:: Task requirements ::
The records below hold a stretch from the line with "m.diffuse_color = (*rgb, 1)" through the line with "(0.117, 0.018, 0.019))]"; return exactly those lines, ends included, and nothing more.

Data extracted from a collection
-=-=-=-=-
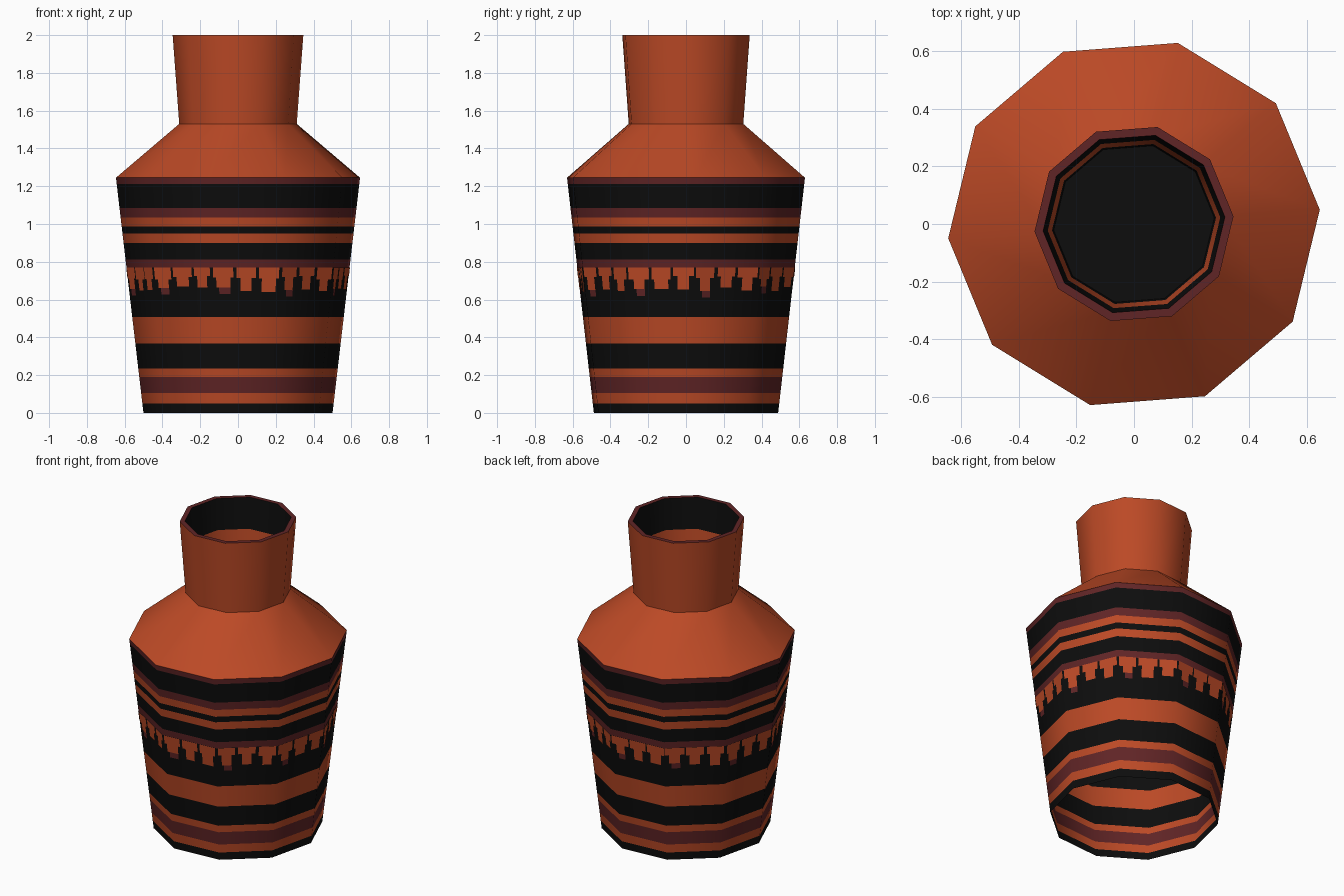
import bpy, bmesh, math, random

if "Cube" in bpy.data.objects:
    bpy.data.objects.remove(bpy.data.objects["Cube"])

random.seed(4)
SIDES = 10
TURN = math.radians(4.4)
FOOT_R, SHOULDER_R, SHOULDER_Z = 0.502, 0.648, 1.245


def material(name, rgb):
    m = bpy.data.materials.new(name)
    m.diffuse_color = (*rgb, 1)
    m.use_nodes = True
    m.node_tree.nodes["Principled BSDF"].inputs["Base Color"].default_value = m.diffuse_color
    return m


MATS = [material("terracotta", (0.50, 0.067, 0.019)),
        material("black_glaze", (0.004, 0.004, 0.004)),
        material("maroon_glaze", (0.117, 0.018, 0.019))]
CLAY, BLACK, MAROON = 0, 1, 2


def body_radius(z):
    return FOOT_R + (SHOULDER_R - FOOT_R) * z / SHOULDER_Z


def wall_point(u, r, z):
    """Point on the ten-sided wall; u counts sides around the axis."""
    k = math.floor(u)
    t = u - k
    a, b = (TURN + math.tau * i / SIDES for i in (k, k + 1))
    return (r * ((1 - t) * math.cos(a) + t * math.cos(b)),
            r * ((1 - t) * math.sin(a) + t * math.sin(b)), z)


def finish(bm, name):
    me = bpy.data.meshes.new(name)
    bm.to_mesh(me)
    bm.free()
    for m in MATS:
        me.materials.append(m)
    ob = bpy.data.objects.new(name, me)
    bpy.context.collection.objects.link(ob)
    return ob


# Painted bands of the body: start height and colour
bands = [(0, BLACK), (0.05, CLAY), (0.105, MAROON), (0.19, CLAY),
         (0.235, BLACK), (0.367, CLAY), (0.507, BLACK), (0.77, MAROON),
         (0.812, BLACK), (0.90, CLAY), (0.95, BLACK), (0.988, CLAY),
         (1.035, MAROON), (1.085, BLACK), (1.212, MAROON)]
profile = [(body_radius(z), z, c) for z, c in bands]
# Shoulder, neck, flat rim and the inside of the neck
profile += [(SHOULDER_R, SHOULDER_Z, CLAY), (0.312, 1.53, CLAY),
            (0.347, 2.0, MAROON), (0.317, 2.0, BLACK),
            (0.301, 1.80, CLAY), (0.286, 1.62, BLACK), (0.280, 1.54, BLACK)]

# Vase wall: open at the foot, closed by a dark floor inside the neck
bm = bmesh.new()
rings = [[bm.verts.new(wall_point(k, r, z)) for k in range(SIDES)]
         for r, z, c in profile]
for (r, z, c), low, high in zip(profile, rings, rings[1:]):
    for k in range(SIDES):
        n = (k + 1) % SIDES
        bm.faces.new((low[k], low[n], high[n], high[k])).material_index = c
bm.faces.new(rings[-1]).material_index = BLACK
vase = finish(bm, "vase")
bpy.context.view_layer.objects.active = vase
vase.select_set(True)
bpy.ops.object.shade_smooth_by_angle(angle=math.radians(40))

# Glaze drips: thin plates, three to a side, wide at the top and narrow below
bm = bmesh.new()


def plate(u, half, z0, z1, color, lift=0.003):
    corners = ((u - half, z0), (u + half, z0), (u + half, z1), (u - half, z1))
    f = bm.faces.new([bm.verts.new(wall_point(a, body_radius(z) + lift, z))
                      for a, z in corners])
    f.material_index = color


for i in range(SIDES * 3):
    u = (i + 0.5) / 3
    cap = random.uniform(0.135, 0.162)
    stem = random.uniform(0.075, 0.105)
    knee = random.uniform(0.705, 0.725)
    tip = random.uniform(0.64, 0.67)
    plate(u, cap, knee, 0.77, CLAY)
    plate(u, stem, tip, knee, CLAY)
    if i % 3 == 0:
        plate(u + 0.02, stem * 0.8, tip - 0.035, tip, MAROON)
finish(bm, "glaze_drips")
-=-=-=-=-
:: Solution to the problem ::
    m.diffuse_color = (*rgb, 1)
    m.use_nodes = True
    m.node_tree.nodes["Principled BSDF"].inputs["Base Color"].default_value = m.diffuse_color
    return m


MATS = [material("terracotta", (0.50, 0.067, 0.019)),
        material("black_glaze", (0.004, 0.004, 0.004)),
        material("maroon_glaze", (0.117, 0.018, 0.019))]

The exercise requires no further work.